Wise up to scams

Infographic by ACCC showing scam activities reported in 2015

Australasian Consumer Fraud Taskforce (ACFT) led the 2016 fraud week (16 - 20 May) with the message for everyone to ‘wise up to scams’, especially those scams targeting over 55s.

Australian Competition and Consumer Commission (ACCC) analysis of data reported to Scamwatch and the Australian Cybercrime Online Reporting Network (ACORN), together with losses detected through scam disruption work, estimates scam losses in excess of $229 million in 2015.

Losses reported to ACCC’s Scamwatch alone climbed to almost $85 million, $3 million more than last year. Much of this was reported by older members of the community. Of the 49 500 reports to the ACCC with an age provided, almost 20 000 were provided by Australians over the age of 55, with over 21 million dollars lost by this group.

There are many scams which affect older members of the community but reports to the ACCC show investment scams and dating and romance scams account for half of the money lost by over 55’s in 2015.

Investment scams almost doubled in terms of the total amounts lost to just over $25.4 million. These scams pose a significant risk for Australians looking for investment opportunities, especially those looking to grow their retirement funds.

Dating and romance scams slipped to second in terms of reported loss but still accounted for almost $23 million in losses. These scams are successful because the scammer invests a great deal of time into building a trusting relationship which they ultimately use to defraud their victims.

Reducing scam victimisation is the shared responsibility of all Australians.  

Simple advice to avoid becoming a victim:

  • Do not let anyone pressure you into making decisions.

Scammers often try to create a sense of urgency so the recipient of the call will act impulsively. They do this through short deadlines, fake emergencies or threats of legal action.

  • Get a second opinion.

If someone is requesting money from you and you have any doubts, discuss it with a trusted and reliable third party.

  • Investment opportunities.

Do not respond to emails and phone calls from strangers offering predictions on shares, investment tips, or investment advice. Always do your own research before you invest any money and check the company or scheme is licensed on ASIC's MoneySmart website.

  • Dating online.

Know who you’re dealing with. Don’t send money to someone you’ve never met in person. If someone approaches you on social media and you don’t know them, it may be a scam.

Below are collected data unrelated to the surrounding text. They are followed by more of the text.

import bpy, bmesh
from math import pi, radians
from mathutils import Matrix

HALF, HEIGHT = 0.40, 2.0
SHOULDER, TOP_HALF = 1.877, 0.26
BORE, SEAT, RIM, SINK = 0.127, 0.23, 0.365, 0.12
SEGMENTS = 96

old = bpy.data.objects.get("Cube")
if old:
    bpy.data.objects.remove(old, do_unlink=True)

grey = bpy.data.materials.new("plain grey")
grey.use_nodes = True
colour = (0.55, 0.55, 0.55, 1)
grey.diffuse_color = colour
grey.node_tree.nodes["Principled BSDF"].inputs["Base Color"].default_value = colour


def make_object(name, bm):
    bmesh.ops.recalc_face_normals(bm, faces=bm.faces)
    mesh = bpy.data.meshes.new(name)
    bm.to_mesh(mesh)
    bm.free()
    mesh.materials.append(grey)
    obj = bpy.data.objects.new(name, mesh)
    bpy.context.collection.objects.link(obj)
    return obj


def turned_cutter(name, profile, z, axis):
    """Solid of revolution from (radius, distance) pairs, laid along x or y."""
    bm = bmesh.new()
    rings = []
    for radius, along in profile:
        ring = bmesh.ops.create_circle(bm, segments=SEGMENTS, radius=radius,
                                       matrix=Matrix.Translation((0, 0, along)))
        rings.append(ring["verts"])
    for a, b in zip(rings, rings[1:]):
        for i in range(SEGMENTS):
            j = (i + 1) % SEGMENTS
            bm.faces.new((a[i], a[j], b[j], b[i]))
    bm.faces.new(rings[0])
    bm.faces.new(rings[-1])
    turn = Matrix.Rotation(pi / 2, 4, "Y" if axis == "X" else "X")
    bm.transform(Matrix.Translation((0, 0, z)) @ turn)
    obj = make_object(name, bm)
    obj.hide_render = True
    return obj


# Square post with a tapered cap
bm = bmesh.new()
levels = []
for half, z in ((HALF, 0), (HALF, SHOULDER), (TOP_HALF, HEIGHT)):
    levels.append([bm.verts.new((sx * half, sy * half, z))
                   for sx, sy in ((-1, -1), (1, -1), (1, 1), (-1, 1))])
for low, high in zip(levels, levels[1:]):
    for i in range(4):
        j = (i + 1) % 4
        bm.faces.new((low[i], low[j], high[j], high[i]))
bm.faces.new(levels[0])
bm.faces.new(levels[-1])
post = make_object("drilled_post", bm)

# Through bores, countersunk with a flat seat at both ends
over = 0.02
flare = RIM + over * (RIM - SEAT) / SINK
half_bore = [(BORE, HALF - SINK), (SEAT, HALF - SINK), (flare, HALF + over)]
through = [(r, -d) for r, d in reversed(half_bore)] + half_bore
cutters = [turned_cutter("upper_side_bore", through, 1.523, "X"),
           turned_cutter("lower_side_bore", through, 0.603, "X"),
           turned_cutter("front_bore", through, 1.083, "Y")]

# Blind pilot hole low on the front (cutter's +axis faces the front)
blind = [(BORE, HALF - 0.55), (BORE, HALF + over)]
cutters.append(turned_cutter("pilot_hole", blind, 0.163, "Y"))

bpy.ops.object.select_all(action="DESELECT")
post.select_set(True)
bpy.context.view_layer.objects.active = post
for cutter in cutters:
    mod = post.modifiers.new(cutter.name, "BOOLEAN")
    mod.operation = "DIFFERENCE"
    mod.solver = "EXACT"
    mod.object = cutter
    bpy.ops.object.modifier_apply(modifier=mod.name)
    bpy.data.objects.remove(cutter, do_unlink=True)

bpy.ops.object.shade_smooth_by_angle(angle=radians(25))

  • Cold call offering help with your computer.

If you receive a call claiming to be from Microsoft, Telstra or anyone else telling you your computer has a problem, it is likely to be a scam. Never allow anyone to remotely log into your computer.

  • Government agency calling.

Government agencies will generally write to you if you are entitled to money. If somebody calls you claiming to be from the Government offering you unexpected money, be cautious. Get enough information on the organisation and the caller and then find independent contact details so you can check the legitimacy of what you have been told.

Keep wise

Obtaining information form reliable and trustworthy sources is the best way to protect yourself from scams.

Wise up to investment scams

As part of the Fraud Week 2016, ASIC has produced a podcast with Deputy Chair Peter Kell explaining how investment scams work, and how best to identify and avoid them.

Department of Commerce: Consumer Protection is a Member/Partner of the Taskforce and urges you to protect yourself against scams.